skip to Main Content

Thinking inside the box

0845 602 7006 | 0117 322 6163

Confessions of a hacker!

Are you part of a business that stores much of its information in the Cloud? If so, you are not alone. We are positively encouraged to do away with much of our paper documents and keep everything safely stored in the Cloud where no one can access it except those who are authorised to do so. But ask yourself the question – how safe are my documents stored in this mythical Cloud? The Cloud refers to servers accessed over the Internet and the software and databases that run on those servers. Cloud servers are located in data centres all over the world – including some parts of the world which you may not think of as particularly safe!

For a skilled hacker, a major company’s cloud system is a treasure trove – sensitive data, including millions of bank account logins, email addresses and Social Security numbers can be just a few clicks away.
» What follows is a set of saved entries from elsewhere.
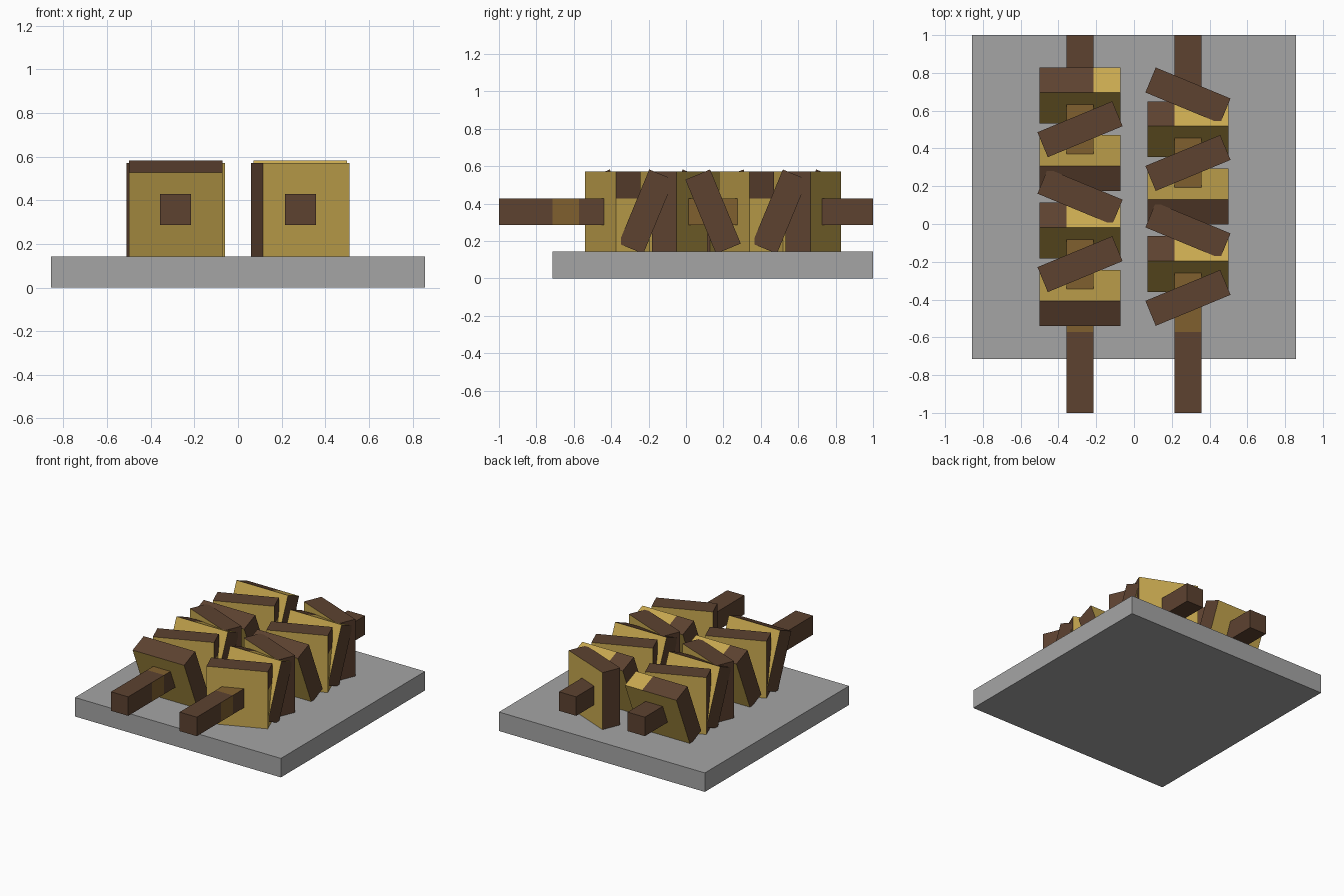
import bpy, bmesh, math
from mathutils import Vector

if "Cube" in bpy.data.objects:
    bpy.data.objects.remove(bpy.data.objects["Cube"])

T = 1 / 7                      # module: every part is a whole number of these
TILT = math.radians(22.5)


def material(name, hex_code):
    def lin(c):
        c /= 255
        return c / 12.92 if c <= 0.04045 else ((c + 0.055) / 1.055) ** 2.4
    m = bpy.data.materials.new(name)
    m.diffuse_color = [lin(int(hex_code[i:i + 2], 16)) for i in (0, 2, 4)] + [1]
    m.use_nodes = True
    m.node_tree.nodes["Principled BSDF"].inputs["Base Color"].default_value = m.diffuse_color
    return m


STONE = material("grey_stone", "a5a5a5")
BROWN = material("dark_bark", "5d4230")
YELLOW = material("pale_wood", "c9a950")
TAN = material("worn_bark", "80602f")


def block(name, cells, loc, rot, mats, rule=None):
    """Box cut into square modules; rule(normal, cell centre in modules) gives the colour slot."""
    bm = bmesh.new()
    bmesh.ops.create_cube(bm, size=1)
    bmesh.ops.scale(bm, vec=Vector(cells) * T, verts=bm.verts)
    if rule:
        for axis in range(3):
            n = Vector((0, 0, 0))
            n[axis] = 1
            for i in range(1, cells[axis]):
                bmesh.ops.bisect_plane(bm, geom=bm.verts[:] + bm.edges[:] + bm.faces[:],
                                       plane_co=n * (i - cells[axis] / 2) * T, plane_no=n)
        bm.normal_update()
        for f in bm.faces:
            f.material_index = rule(f.normal, f.calc_center_median() / T)
    me = bpy.data.meshes.new(name)
    bm.to_mesh(me)
    bm.free()
    for m in mats:
        me.materials.append(m)
    ob = bpy.data.objects.new(name, me)
    ob.location, ob.rotation_euler = loc, rot
    bpy.context.collection.objects.link(ob)


# Square base slab
block("base_slab", (12, 12, 2 / 2), (0, T, T / 2), (0, 0, 0), [STONE])


# Long bars, bark with worn patches on the top and outer side
def bar_rule(n, c):
    if n.z > 0.5:
        return int(-4 < c.y < 4.5)
    if n.x > 0.5:
        return int(-5 < c.y < -4 or 0 < c.y < 2)
    return 0


for side, sx in (("left", -1), ("right", 1)):
    block(side + "_bar", (1, 14, 1), (sx * 2 * T, 0, 2.5 * T), (0, 0, 0), [BROWN, TAN], bar_rule)


# Plates: wooden broad faces, bark rims that are partly stripped
def plate_rule(top_bark, end_bark):
    def rule(n, c):
        if abs(n.y) > 0.5:
            return 0
        if n.z > 0.5:
            return int(c.x < top_bark - 1.5)
        if n.x > 0.5:
            return int(c.z > 1.5 - end_bark)
        return 1
    return rule


for side, sx in (("left", -1), ("right", 1)):
    for k in range(7):
        loc = (sx * 2 * T, -0.391 + k * 1.25 * T, 2.5 * T)
        leaning = (k % 2 == 0) == (sx < 0)
        if leaning:
            angle = TILT if k in (0, 3, 4) else -TILT
            bark = 3 if angle > 0 else (2 if k == 6 else 1)
            block(f"{side}_leaning_plate_{k}", (3, 1, 3), loc, (angle, 0, 0),
                  [YELLOW, BROWN], plate_rule(bark, 3))
        else:
            angle = TILT if k % 4 < 2 else -TILT
            block(f"{side}_turned_plate_{k}", (3, 1, 3), loc, (0, 0, angle),
                  [YELLOW, BROWN], plate_rule(3, 1 if angle > 0 else 3))
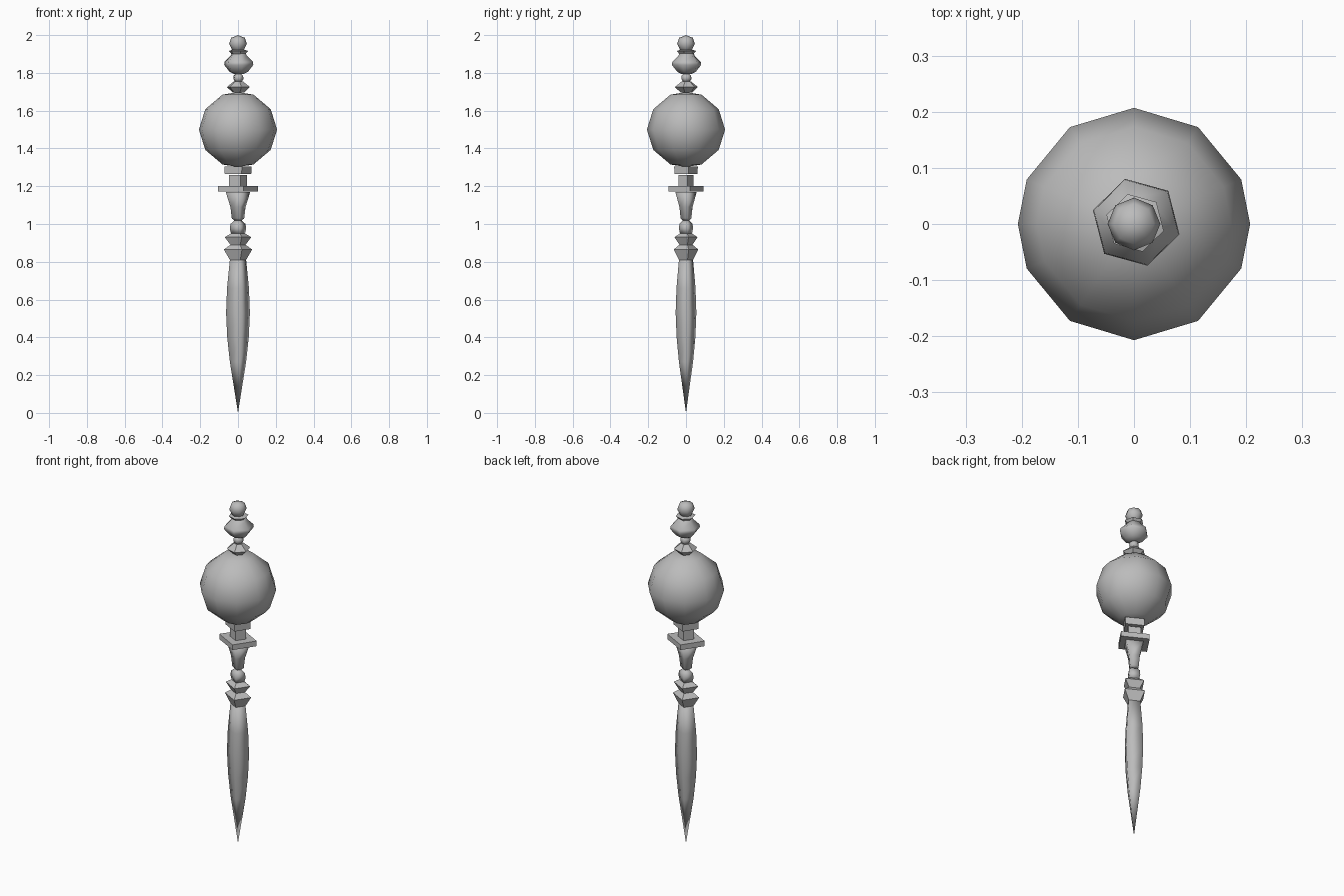
import bpy, bmesh, math
from mathutils import Vector

cube = bpy.data.objects.get("Cube")
if cube:
    bpy.data.objects.remove(cube)

grey = bpy.data.materials.new("light_grey")
grey.use_nodes = True
COLOUR = (0.5, 0.5, 0.5, 1)
grey.diffuse_color = COLOUR
grey.node_tree.nodes["Principled BSDF"].inputs["Base Color"].default_value = COLOUR


def turned(name, section, profile, centre=(0, 0), angle=None):
    """Stack copies of a unit section, scaled by each (radius, height) of the profile."""
    bm = bmesh.new()
    rings = []
    for r, z in profile:
        if r == 0:
            rings.append([bm.verts.new((*centre, z))])
        else:
            rings.append([bm.verts.new((centre[0] + x * r, centre[1] + y * r, z)) for x, y in section])
    n = len(section)
    for low, high in zip(rings, rings[1:]):
        for i in range(n):
            j = (i + 1) % n
            corners = [low[i % len(low)], low[j % len(low)], high[j % len(high)], high[i % len(high)]]
            bm.faces.new(list(dict.fromkeys(corners)))
    # Close open ends
    for ring in (rings[0], rings[-1]):
        if len(ring) > 1:
            bm.faces.new(ring)
    bmesh.ops.recalc_face_normals(bm, faces=bm.faces)
    mesh = bpy.data.meshes.new(name)
    bm.to_mesh(mesh)
    bm.free()
    mesh.materials.append(grey)
    obj = bpy.data.objects.new(name, mesh)
    bpy.context.collection.objects.link(obj)
    bpy.ops.object.select_all(action="DESELECT")
    obj.select_set(True)
    bpy.context.view_layer.objects.active = obj
    if angle is None:
        bpy.ops.object.shade_smooth()
    else:
        bpy.ops.object.shade_smooth_by_angle(angle=math.radians(angle))
    return obj


def polygon(n, start):
    return [(math.cos(math.radians(start + 360 * i / n)), math.sin(math.radians(start + 360 * i / n)))
            for i in range(n)]


# Cross-sections, one unit wide from the middle
four_sided = [(1, 0.19), (-0.28, 0.87), (-1, -0.19), (0.28, -0.87)]
six_sided = polygon(6, 44.5)
quarter = [0, 22.5, 56.5]
twelve_sided = [(math.cos(math.radians(a)), math.sin(math.radians(a)))
                for a in (0, 22.5, 56.5, 90, 123.5, 157.5, 180, 202.5, 236.5, 270, 303.5, 337.5)]

# Long tapering drop
turned("drop", four_sided, [(0, 0), (0.043, 0.27), (0.057, 0.4), (0.063, 0.53), (0.058, 0.66), (0.043, 0.81)])
# Two thin-edged collars above the drop
turned("lower_collar", four_sided, [(0.043, 0.81), (0.075, 0.865), (0.04, 0.89)], angle=30)
turned("upper_collar", four_sided, [(0.04, 0.89), (0.07, 0.93), (0.037, 0.95)], angle=30)
# Small bead and flared neck
turned("neck_bead", four_sided, [(0.037, 0.95), (0.043, 0.975), (0.04, 1.0), (0.02, 1.018)])
turned("flared_neck", four_sided, [(0.02, 1.018), (0.033, 1.03), (0.04, 1.09), (0.065, 1.17)])
# Wide plate, stem and cap holding the ball
turned("wide_plate", four_sided, [(0.107, 1.172), (0.107, 1.202)], angle=30)
turned("stem", four_sided, [(0.047, 1.20), (0.047, 1.26)], angle=30)
turned("ball_cap", four_sided, [(0.07, 1.265), (0.072, 1.305)], angle=30)
# Large ball
turned("large_ball", twelve_sided, [(0, 1.302), (0.082, 1.315), (0.173, 1.392), (0.207, 1.5),
                                    (0.173, 1.608), (0.082, 1.685), (0, 1.698)])
# Finial above the ball
turned("finial_foot", six_sided, [(0.03, 1.695), (0.063, 1.725), (0.025, 1.755)], (0.002, 0.002), 30)
turned("finial_bead", six_sided, [(0.018, 1.752), (0.028, 1.768), (0.026, 1.785), (0.015, 1.795)], (0.002, 0.002))
turned("finial_bulb", six_sided, [(0.025, 1.793), (0.05, 1.805), (0.08, 1.842), (0.078, 1.858),
                                  (0.045, 1.89), (0.038, 1.905)], (0.004, 0.003))
turned("finial_collar", six_sided, [(0.038, 1.9), (0.053, 1.916), (0.035, 1.922)], (0.002, 0.002), 30)
turned("finial_ball", polygon(8, 0), [(0, 1.908), (0.03, 1.918), (0.047, 1.955), (0.036, 1.986), (0, 2.0)])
While the cloud provides unprecedented benefits to digital businesses, it can also leave customer and employee data vulnerable.

The Sunday Times recently went out to India where they investigated an industry which has expanded at a phenomenal rate. The use of the Indian underworld to break into email accounts and smartphones has become a practice that has been proliferating for years. British investigators have been able to commission “hack-for-hire” firms with little fear that they will be prosecuted for breaking the UK’s computer misuse laws.

An investigation by The Sunday Times and the Bureau of Investigative Journalism has uncovered a leaked database from one of the main “hack-for-hire” gangs. It shows the extent of illegal computer hacking in the City of London for corporate intelligence companies targeting British businesses, journalists and politicians.

But this gang is not the only one. Undercover reporters made contact with a series of Indian hackers who were secretly filmed speaking openly about their illicit work and their underground industry’s nefarious influence in Britain.

It is illegal to commission hacking from the UK, a crime punishable with a prison sentence of up to ten years. There are similar laws in India, where unlawfully accessing a computer carries a jail sentence of up to three years.

But the hackers had no fear of being found out. One laughed when asked if any Indian hacker had been caught. “Not even a single [one],” he said.

The newspaper article described a simple trick by one of the hackers who sent his victims phishing emails containing fake Facebook login pages in the hope that this will dupe them into surrendering their username and passwords.

He claims that he can produce a Facebook login page to “such a level of detail” that it is indistinguishable from the real thing. “Most of the time the target gives us their own password,” he said. “They think the site is legitimate and the site is not legitimate, and they give the password on their own. We are not a god, so we can’t predict the password. Always, they give.”

The hacker then passes the login details to the investigator client, which allows them to access the victim’s private information. Since many Apple and Google account logins often require only a single password, the investigator can swiftly seize everything the victim stores in the cloud.

Another hacker had a range of inventive methods to dupe victims into giving up their passwords or downloading malware on to their devices. If one of his UK targets had a medical problem, for example, he proposed creating “an exact lookalike” of the NHS website and telling them they needed to log in to order medication.

“I am going to clone the NHS [login page] for you and share the link with you. You will click on it, you will see that’s National Health Service,” he said.

He was confident that he would never be prosecuted for any of this illegal activity. “No one is trying,” he said when asked about the enforcement of computer misuse laws in India. “They are the police, they are not professional  IT people so they don’t understand these things.”

If you have documents that you don’t want to trust to the Cloud, remember that Filofile is a business that does understand how to store your paper files safely and away from any potential digital hackers. With your files stored safely in one of our climate controlled secure facilities that are monitored 24/7 you can be sure your documents will be in safe hands. We use a comprehensive barcode indexing technology to track your files which can be integrated seamlessly into any records management processes you have in place.

If you are still working remotely, Filofile is able to deliver documents straight to your home based office when necessary. Its cost effective service lets you store your documents in a state of the art facility that is secure, discreet and linked to Police and Fire services, as well as being ISO 9001 compliant, adding an extra layer of security as compared to storing your own records on-site or in a storage unit.

All your documents are securely filed and available when you need them. There is a next day delivery service for document retrieval as standard and an emergency service for those crucial moments when you need a record in a hurry. Give us a call today on 0845 6027006 or send us a message here to see how we may be able to help your organisation.

You can read the whole article about hacking here:

Back To Top